Arizona County Official Challenged on Denying Abortions for Inmates
by Steven Ertelt
October 15, 2004
Phoenix, AZ (LifeNews.com) — An Arizona sheriff says pregnant inmates at the prison he operates should not be transported by prison officials for abortions. The decision is drawing a challenge from the ACLU and other abortion advocates.
Maricopa County Joe Arpaio, who is pro-life, says he only allows inmates to be transported for trips that are medically necessary and he says abortion is an elective procedure.
He doesn’t want to use taxpayer funds by having his staff take women to obtain abortions.
"I don’t run a taxi service from jail to an abortion clinic and back," Arpaio told the Associated Press. "Where do you draw the line?"
ACLU attorney Angie Polizzi told the Associated Press that her group believes abortion is a constitutional right that should not be revoked when a woman is jailed. Polizzi said she is concerned that some women must wait for weeks for a court order authorizing her to be transported to an abortion business.
Arpaio and the ACLU are battling over a woman who Arpaio refused to take to abortion facility in May. Though the woman eventually had an abortion, the ACLU is suing Arpaio to change his policy against transporting women.
Arpaio said fewer than three women a year request an abortion and 45 women out of the 1,000 in his prison are currently pregnant.
Several other counties in Arizona and nationwide have a similar policy.
This isn’t the first time abortion advocates have fought to enable women in prison to have abortions.
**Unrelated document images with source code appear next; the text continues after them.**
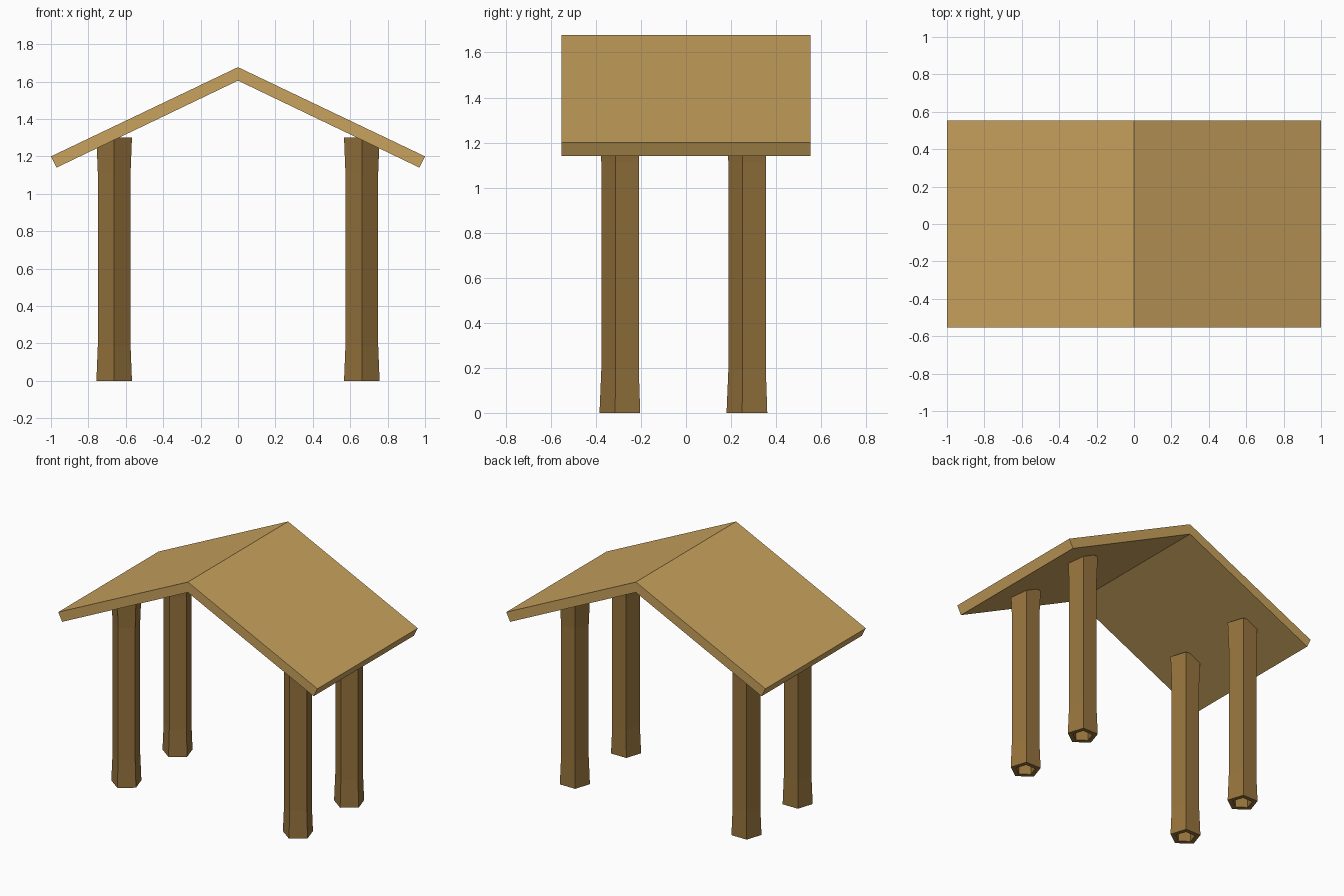
import bpy, bmesh
from math import sin, cos, pi

if "Cube" in bpy.data.objects:
    bpy.data.objects.remove(bpy.data.objects["Cube"])


def material(name, color):
    m = bpy.data.materials.new(name)
    m.diffuse_color = color
    m.use_nodes = True
    m.node_tree.nodes["Principled BSDF"].inputs["Base Color"].default_value = m.diffuse_color
    return m


def make_object(name, bm, mat):
    bmesh.ops.recalc_face_normals(bm, faces=bm.faces)
    me = bpy.data.meshes.new(name)
    bm.to_mesh(me)
    bm.free()
    me.materials.append(mat)
    ob = bpy.data.objects.new(name, me)
    bpy.context.collection.objects.link(ob)
    return ob


roof_wood = material("roof_wood", (0.58, 0.36, 0.11, 1))
post_wood = material("post_wood", (0.30, 0.17, 0.045, 1))

# Gabled roof: chevron profile extruded along y
HALF_DEPTH = 0.553
profile = [(-1, 1.2), (0, 1.677), (1, 1.2), (0.97, 1.14), (0, 1.605), (-0.97, 1.14)]
bm = bmesh.new()
front = [bm.verts.new((x, -HALF_DEPTH, z)) for x, z in profile]
back = [bm.verts.new((x, HALF_DEPTH, z)) for x, z in profile]
for i in range(6):
    j = (i + 1) % 6
    bm.faces.new((front[i], front[j], back[j], back[i]))
for ring in (front, back):
    bm.faces.new((ring[0], ring[1], ring[4], ring[5]))
    bm.faces.new((ring[1], ring[2], ring[3], ring[4]))
make_object("gable_roof", bm, roof_wood)

# Five-sided hollow posts, flared at both ends: (radius, z) loops, outside then inside
SIDES = 5
LOOPS = [(0.1, 0), (0.092, 0.19), (0.092, 1.11), (0.1, 1.3), (0.065, 1.3), (0.065, 0)]


def post(name, cx, cy):
    bm = bmesh.new()
    rings = []
    for r, z in LOOPS:
        angles = [-pi / 2 + 2 * pi * k / SIDES for k in range(SIDES)]
        rings.append([bm.verts.new((cx + r * cos(a), cy + r * sin(a), z)) for a in angles])
    for a, b in zip(rings, rings[1:] + rings[:1]):
        for k in range(SIDES):
            n = (k + 1) % SIDES
            bm.faces.new((a[k], a[n], b[n], b[k]))
    make_object(name, bm, post_wood)


for side, x in (("left", -0.662), ("right", 0.662)):
    for end, y in (("front", -0.284), ("back", 0.28)):
        post(f"{end}_{side}_post", x, y)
A federal appeals court heard the case of a pregnant Louisiana inmate who sued the state because it denied her the ability to get an abortion. There, county officials said a law prohibited taxpayer-funding of abortions required the county to prohibit women from being transported for abortions.
Danna Schwab, an attorney for the parish government, told the court the woman’s rights had not been violated. "I don’t think you have a right to an abortion when you’re in jail," Schwab said.
Pro-life groups agree the pro-life law was applied correctly.
"Louisiana law recognizes that prisoners should be given medically necessary treatment," said Dorinda Bordlee an attorney with Americans United for Life. "However, pregnancy is not a disease and elective abortion is not medically necessary."
The 5th Circuit Court of Appeals eventually sided with the state.